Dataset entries

_ _ _

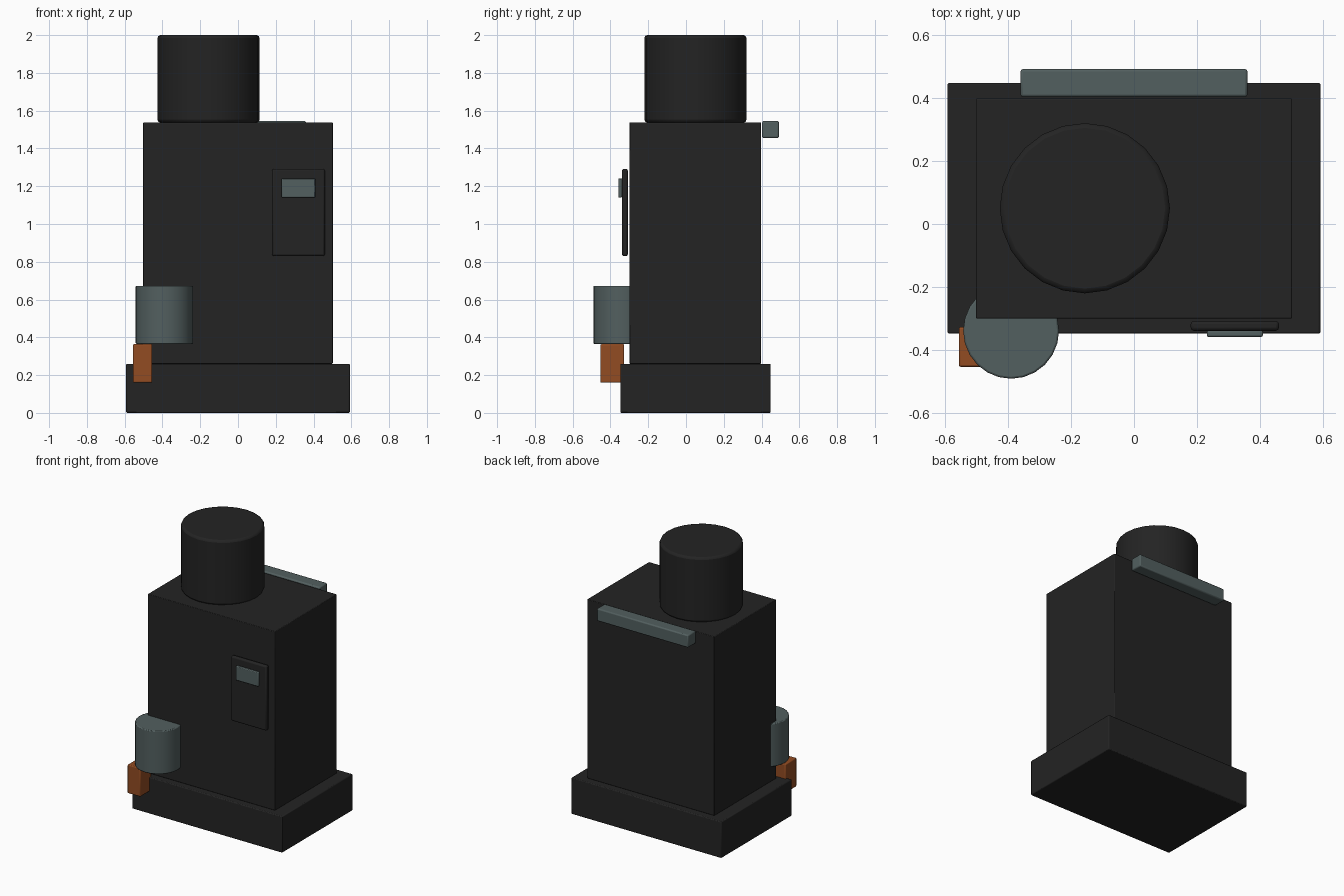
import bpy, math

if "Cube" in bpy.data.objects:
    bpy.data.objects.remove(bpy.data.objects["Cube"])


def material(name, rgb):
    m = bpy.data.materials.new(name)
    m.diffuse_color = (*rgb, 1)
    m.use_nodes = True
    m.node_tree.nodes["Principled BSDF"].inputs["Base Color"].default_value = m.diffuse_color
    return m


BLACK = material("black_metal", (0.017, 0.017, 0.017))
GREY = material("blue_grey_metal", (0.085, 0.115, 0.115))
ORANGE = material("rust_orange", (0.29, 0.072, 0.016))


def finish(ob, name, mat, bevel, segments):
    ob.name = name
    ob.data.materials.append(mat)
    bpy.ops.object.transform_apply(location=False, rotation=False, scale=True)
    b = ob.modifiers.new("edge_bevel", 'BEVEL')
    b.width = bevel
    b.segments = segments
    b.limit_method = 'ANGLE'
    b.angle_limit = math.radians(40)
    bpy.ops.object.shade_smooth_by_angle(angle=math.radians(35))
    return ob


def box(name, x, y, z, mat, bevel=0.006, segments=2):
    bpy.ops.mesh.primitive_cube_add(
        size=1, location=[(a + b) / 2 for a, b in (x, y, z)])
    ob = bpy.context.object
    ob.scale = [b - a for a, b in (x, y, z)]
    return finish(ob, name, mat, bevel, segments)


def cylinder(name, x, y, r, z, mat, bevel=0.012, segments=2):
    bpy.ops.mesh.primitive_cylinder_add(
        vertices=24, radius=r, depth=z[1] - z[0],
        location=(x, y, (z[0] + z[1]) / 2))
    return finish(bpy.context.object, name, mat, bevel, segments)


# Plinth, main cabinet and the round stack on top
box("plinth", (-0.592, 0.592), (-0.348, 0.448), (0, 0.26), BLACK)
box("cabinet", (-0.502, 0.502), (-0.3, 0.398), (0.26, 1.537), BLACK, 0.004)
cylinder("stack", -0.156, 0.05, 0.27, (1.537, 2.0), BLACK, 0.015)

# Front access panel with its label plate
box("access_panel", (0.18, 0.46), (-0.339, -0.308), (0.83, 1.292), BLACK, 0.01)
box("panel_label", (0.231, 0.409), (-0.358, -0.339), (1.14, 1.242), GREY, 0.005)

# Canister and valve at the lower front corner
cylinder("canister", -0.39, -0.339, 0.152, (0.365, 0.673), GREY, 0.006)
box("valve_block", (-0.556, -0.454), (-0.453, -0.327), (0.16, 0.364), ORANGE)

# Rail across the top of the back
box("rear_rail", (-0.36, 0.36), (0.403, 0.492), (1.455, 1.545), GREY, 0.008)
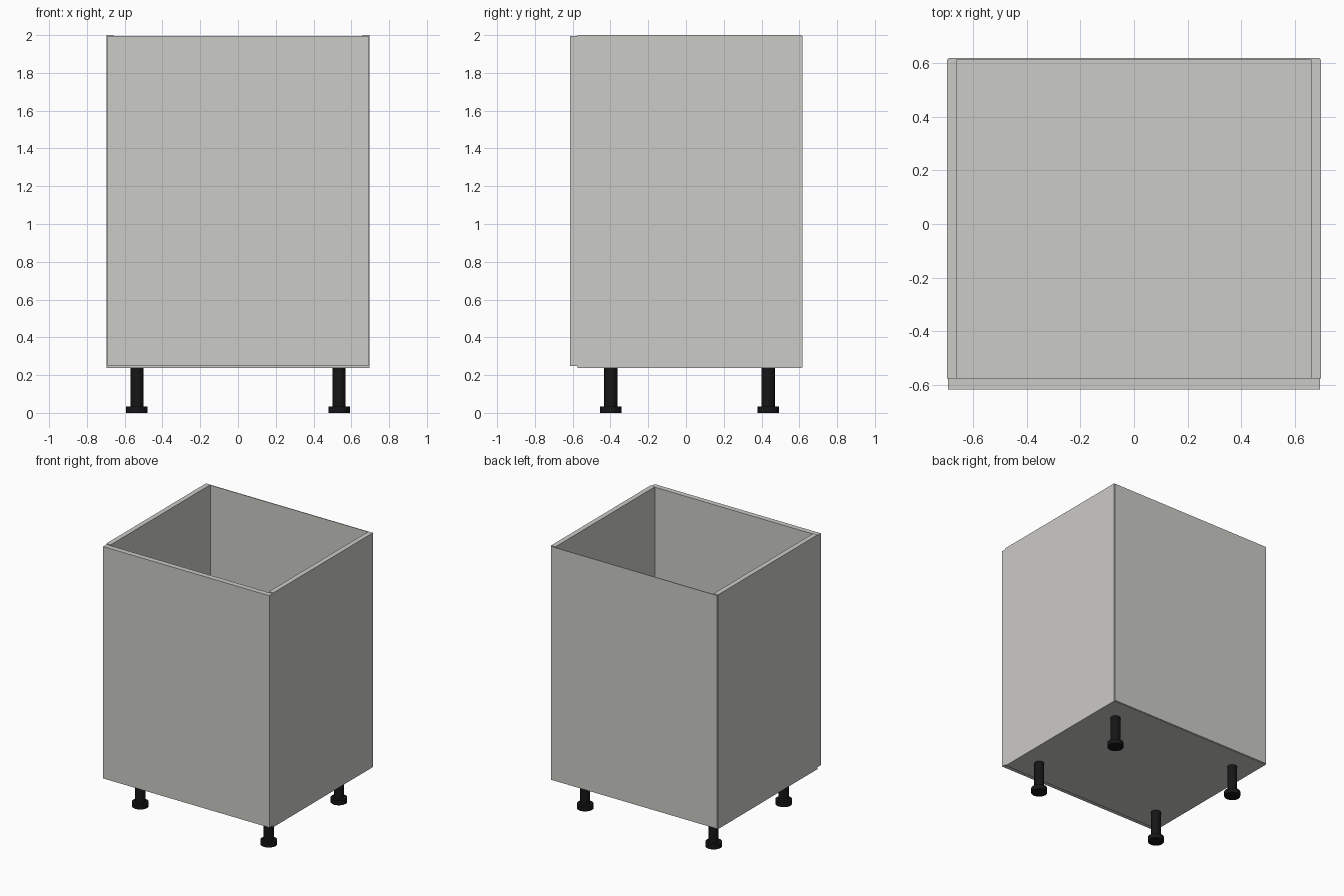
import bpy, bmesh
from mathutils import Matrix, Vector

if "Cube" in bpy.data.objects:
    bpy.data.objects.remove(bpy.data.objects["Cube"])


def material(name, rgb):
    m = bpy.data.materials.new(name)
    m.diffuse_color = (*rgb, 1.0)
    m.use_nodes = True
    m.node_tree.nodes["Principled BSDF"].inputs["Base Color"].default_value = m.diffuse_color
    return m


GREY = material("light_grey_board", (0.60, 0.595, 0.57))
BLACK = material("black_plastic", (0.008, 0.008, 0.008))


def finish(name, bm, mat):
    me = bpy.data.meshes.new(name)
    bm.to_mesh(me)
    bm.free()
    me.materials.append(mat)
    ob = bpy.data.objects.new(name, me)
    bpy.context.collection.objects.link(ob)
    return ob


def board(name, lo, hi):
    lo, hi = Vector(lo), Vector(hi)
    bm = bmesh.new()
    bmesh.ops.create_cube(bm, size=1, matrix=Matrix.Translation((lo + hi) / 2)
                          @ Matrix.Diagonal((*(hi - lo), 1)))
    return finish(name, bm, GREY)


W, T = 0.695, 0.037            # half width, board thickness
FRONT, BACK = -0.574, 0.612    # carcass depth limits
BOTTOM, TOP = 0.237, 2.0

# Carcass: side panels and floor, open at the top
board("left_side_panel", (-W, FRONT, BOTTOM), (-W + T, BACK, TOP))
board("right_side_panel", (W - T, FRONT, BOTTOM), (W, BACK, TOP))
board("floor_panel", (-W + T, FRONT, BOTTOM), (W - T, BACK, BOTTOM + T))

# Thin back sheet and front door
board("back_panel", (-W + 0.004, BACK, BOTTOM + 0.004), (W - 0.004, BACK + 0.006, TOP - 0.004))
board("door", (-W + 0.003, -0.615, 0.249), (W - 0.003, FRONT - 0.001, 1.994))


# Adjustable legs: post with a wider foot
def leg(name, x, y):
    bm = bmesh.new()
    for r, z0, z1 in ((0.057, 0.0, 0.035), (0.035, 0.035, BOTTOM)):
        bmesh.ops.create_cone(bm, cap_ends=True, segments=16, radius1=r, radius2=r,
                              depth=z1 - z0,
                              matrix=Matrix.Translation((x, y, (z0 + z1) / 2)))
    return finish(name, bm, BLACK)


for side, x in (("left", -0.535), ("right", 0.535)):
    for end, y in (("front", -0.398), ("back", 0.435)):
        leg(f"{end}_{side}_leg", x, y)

_ _ _

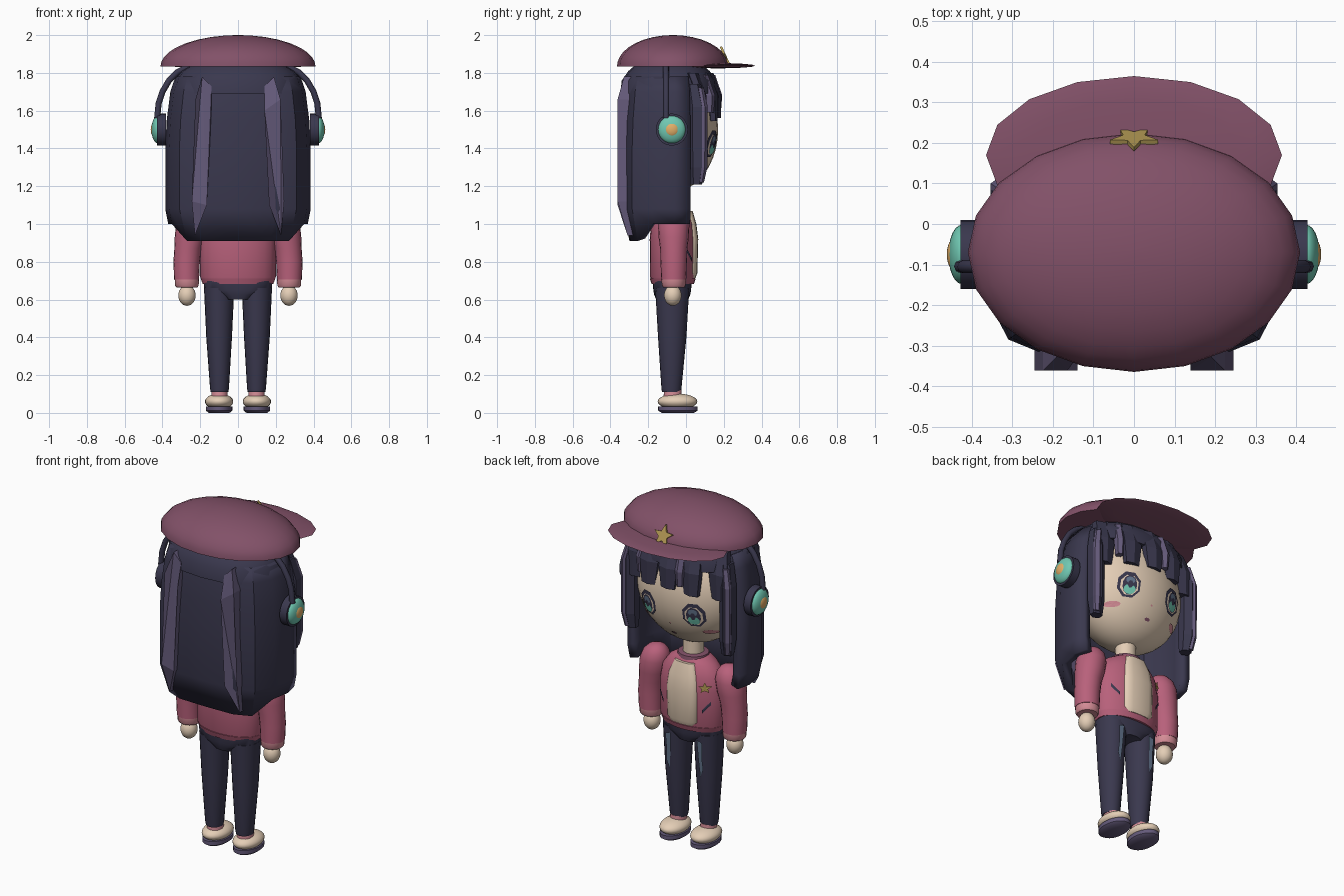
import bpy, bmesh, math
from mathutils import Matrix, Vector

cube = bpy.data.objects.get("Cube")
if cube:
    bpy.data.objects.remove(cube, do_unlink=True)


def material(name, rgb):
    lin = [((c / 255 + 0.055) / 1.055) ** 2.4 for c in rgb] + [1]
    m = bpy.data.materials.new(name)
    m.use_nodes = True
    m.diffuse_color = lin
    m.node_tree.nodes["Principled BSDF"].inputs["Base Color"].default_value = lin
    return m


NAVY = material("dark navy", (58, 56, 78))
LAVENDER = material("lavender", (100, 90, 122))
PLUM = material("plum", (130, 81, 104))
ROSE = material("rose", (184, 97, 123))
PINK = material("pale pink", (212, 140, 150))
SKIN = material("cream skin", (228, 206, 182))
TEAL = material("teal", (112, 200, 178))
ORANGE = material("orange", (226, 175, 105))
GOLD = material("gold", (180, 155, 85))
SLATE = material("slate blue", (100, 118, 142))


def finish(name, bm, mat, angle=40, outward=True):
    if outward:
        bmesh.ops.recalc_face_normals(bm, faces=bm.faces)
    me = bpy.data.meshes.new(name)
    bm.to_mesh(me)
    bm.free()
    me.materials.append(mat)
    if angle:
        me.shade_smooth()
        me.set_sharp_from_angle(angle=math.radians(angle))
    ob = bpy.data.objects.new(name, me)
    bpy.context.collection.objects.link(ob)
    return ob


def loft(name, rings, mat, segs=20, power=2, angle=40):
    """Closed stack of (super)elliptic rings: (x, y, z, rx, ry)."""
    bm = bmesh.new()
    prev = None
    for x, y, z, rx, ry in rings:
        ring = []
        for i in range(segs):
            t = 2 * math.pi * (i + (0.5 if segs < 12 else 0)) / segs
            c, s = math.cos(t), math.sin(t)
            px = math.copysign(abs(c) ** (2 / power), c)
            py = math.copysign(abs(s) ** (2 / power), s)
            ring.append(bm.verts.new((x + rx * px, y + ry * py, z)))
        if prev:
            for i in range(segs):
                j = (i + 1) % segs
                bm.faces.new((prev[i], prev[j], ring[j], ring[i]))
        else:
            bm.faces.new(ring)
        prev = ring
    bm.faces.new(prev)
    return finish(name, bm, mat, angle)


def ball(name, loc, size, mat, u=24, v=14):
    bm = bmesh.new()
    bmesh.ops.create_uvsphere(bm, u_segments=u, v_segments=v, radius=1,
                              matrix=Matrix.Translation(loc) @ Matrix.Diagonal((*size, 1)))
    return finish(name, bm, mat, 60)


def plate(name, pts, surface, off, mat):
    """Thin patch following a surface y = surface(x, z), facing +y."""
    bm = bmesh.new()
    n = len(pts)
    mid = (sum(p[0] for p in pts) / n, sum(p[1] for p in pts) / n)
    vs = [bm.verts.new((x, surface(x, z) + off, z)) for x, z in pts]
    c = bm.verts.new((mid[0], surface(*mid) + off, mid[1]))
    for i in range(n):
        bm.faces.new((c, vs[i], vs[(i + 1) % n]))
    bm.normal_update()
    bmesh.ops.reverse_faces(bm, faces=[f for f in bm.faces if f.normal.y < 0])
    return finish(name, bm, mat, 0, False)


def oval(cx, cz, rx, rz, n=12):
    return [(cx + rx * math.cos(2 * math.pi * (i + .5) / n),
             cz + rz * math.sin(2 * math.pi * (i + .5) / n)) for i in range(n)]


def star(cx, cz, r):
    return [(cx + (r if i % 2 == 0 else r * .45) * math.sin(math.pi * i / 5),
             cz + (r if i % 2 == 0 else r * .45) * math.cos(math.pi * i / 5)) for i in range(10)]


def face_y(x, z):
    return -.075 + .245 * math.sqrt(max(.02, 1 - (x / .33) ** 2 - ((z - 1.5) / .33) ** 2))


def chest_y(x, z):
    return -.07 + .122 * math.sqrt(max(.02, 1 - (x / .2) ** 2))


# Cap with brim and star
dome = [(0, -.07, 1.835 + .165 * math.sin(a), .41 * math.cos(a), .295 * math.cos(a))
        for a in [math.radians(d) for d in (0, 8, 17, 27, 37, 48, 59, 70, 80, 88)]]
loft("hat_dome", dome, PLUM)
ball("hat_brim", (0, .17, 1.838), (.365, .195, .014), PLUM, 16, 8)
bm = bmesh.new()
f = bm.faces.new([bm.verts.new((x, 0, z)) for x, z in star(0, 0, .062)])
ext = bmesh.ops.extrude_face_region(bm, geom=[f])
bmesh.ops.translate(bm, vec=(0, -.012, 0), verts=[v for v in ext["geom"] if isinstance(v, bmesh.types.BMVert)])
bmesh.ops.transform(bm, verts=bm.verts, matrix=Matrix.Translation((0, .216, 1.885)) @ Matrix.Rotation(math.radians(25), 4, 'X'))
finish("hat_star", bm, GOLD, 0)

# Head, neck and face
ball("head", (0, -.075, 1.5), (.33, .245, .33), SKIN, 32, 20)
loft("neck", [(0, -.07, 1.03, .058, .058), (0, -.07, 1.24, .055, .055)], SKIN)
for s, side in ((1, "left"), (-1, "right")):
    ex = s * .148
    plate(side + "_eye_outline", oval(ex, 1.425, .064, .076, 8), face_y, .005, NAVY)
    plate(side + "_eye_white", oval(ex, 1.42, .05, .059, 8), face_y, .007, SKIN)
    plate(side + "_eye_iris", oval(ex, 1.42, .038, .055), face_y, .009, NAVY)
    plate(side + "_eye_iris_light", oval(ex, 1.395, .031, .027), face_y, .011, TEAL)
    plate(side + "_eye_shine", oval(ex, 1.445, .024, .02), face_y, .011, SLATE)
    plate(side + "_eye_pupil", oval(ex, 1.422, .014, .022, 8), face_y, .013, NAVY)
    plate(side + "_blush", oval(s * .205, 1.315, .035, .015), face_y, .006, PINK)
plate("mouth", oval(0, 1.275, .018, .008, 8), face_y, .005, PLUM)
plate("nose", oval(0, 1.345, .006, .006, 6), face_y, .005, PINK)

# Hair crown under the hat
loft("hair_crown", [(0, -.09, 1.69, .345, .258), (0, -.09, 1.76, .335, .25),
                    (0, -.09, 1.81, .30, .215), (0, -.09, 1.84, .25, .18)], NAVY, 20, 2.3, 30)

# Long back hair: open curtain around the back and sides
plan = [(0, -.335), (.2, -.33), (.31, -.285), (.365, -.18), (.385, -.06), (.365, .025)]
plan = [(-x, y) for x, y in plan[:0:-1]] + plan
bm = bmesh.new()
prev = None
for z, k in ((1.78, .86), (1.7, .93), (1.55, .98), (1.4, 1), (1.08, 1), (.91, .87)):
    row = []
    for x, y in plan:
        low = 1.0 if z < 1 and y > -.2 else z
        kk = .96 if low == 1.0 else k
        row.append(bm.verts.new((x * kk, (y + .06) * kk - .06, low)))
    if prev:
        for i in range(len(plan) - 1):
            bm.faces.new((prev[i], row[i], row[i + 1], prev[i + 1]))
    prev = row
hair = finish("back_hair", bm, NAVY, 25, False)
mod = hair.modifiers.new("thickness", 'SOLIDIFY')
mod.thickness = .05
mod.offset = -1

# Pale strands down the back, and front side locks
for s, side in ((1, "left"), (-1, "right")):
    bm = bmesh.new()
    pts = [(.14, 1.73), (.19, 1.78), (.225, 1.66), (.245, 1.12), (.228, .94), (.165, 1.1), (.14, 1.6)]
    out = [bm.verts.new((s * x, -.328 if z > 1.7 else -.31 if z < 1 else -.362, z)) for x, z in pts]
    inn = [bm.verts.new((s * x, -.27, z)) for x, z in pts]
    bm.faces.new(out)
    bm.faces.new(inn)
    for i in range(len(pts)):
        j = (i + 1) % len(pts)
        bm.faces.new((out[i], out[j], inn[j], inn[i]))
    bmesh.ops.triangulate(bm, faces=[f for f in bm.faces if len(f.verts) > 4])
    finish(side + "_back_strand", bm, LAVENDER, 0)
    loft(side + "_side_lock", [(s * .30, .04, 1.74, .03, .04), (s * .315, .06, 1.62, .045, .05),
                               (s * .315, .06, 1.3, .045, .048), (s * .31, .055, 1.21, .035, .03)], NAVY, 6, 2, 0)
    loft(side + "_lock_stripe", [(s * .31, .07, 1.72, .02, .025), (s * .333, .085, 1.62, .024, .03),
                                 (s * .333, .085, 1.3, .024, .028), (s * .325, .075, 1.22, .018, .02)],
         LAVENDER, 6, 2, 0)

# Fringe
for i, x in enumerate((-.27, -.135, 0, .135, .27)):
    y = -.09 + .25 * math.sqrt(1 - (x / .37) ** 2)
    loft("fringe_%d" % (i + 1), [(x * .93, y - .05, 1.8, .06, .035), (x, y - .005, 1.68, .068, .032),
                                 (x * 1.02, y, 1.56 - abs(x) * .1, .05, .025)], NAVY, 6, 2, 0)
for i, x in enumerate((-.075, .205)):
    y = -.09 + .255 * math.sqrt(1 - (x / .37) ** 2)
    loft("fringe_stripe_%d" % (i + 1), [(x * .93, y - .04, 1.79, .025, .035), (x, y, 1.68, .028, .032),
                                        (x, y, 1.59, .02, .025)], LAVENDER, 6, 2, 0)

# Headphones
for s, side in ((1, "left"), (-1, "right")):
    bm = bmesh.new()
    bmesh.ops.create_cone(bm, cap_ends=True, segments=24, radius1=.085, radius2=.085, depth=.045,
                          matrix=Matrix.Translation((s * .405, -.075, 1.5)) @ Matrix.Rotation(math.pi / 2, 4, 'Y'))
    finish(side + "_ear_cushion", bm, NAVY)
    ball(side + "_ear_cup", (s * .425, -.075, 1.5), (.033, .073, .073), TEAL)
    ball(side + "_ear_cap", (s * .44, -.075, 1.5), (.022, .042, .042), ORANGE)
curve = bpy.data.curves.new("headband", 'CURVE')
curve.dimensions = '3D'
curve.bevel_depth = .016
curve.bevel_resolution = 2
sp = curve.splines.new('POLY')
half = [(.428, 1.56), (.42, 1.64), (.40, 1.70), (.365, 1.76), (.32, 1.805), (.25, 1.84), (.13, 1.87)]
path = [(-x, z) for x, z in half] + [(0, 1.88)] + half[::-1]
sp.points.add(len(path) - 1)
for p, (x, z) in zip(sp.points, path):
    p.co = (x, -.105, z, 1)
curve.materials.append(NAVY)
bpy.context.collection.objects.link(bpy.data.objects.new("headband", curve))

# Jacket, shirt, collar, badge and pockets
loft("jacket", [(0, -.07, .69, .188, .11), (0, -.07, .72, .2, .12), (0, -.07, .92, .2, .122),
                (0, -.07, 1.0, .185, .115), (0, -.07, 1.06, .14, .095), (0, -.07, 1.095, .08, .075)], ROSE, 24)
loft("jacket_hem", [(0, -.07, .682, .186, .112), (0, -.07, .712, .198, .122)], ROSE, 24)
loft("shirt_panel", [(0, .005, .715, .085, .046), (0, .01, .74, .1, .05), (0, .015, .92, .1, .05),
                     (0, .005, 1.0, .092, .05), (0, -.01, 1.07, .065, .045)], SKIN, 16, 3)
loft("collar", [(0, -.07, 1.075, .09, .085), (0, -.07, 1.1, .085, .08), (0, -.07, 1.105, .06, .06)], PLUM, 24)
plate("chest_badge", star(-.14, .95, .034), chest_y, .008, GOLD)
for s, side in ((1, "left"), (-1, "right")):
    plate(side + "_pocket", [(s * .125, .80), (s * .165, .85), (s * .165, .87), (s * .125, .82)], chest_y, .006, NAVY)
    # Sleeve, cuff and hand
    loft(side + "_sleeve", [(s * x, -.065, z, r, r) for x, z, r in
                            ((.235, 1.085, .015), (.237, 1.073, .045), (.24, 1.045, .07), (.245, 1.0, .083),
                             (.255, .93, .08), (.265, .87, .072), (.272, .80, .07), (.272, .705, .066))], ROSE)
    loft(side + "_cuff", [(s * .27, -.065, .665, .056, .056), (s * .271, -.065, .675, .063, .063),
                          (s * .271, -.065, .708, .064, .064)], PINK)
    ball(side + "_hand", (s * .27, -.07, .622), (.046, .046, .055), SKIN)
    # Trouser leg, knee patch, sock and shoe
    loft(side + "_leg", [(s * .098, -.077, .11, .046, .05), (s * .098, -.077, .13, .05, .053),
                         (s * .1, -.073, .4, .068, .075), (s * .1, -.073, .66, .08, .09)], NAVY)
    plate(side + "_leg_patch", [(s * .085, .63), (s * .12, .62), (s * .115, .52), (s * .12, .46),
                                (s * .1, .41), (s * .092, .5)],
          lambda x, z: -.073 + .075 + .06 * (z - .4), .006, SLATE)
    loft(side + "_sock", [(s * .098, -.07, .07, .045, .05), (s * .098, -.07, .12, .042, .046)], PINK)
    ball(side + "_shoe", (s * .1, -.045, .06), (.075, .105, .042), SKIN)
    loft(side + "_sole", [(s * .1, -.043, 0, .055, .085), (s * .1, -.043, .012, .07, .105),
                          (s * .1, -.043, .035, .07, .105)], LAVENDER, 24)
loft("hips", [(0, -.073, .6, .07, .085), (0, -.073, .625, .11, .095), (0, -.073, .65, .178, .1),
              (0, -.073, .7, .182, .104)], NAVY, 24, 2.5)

_ _ _

Exercise prompt – Only the lines above starting at the one containing "1.24, .055, .055)], SKIN)" and ending at the one containing "20, 2.3, 30)", both included, are to be returned, exactly as they read.

Expected output –
loft("neck", [(0, -.07, 1.03, .058, .058), (0, -.07, 1.24, .055, .055)], SKIN)
for s, side in ((1, "left"), (-1, "right")):
    ex = s * .148
    plate(side + "_eye_outline", oval(ex, 1.425, .064, .076, 8), face_y, .005, NAVY)
    plate(side + "_eye_white", oval(ex, 1.42, .05, .059, 8), face_y, .007, SKIN)
    plate(side + "_eye_iris", oval(ex, 1.42, .038, .055), face_y, .009, NAVY)
    plate(side + "_eye_iris_light", oval(ex, 1.395, .031, .027), face_y, .011, TEAL)
    plate(side + "_eye_shine", oval(ex, 1.445, .024, .02), face_y, .011, SLATE)
    plate(side + "_eye_pupil", oval(ex, 1.422, .014, .022, 8), face_y, .013, NAVY)
    plate(side + "_blush", oval(s * .205, 1.315, .035, .015), face_y, .006, PINK)
plate("mouth", oval(0, 1.275, .018, .008, 8), face_y, .005, PLUM)
plate("nose", oval(0, 1.345, .006, .006, 6), face_y, .005, PINK)

# Hair crown under the hat
loft("hair_crown", [(0, -.09, 1.69, .345, .258), (0, -.09, 1.76, .335, .25),
                    (0, -.09, 1.81, .30, .215), (0, -.09, 1.84, .25, .18)], NAVY, 20, 2.3, 30)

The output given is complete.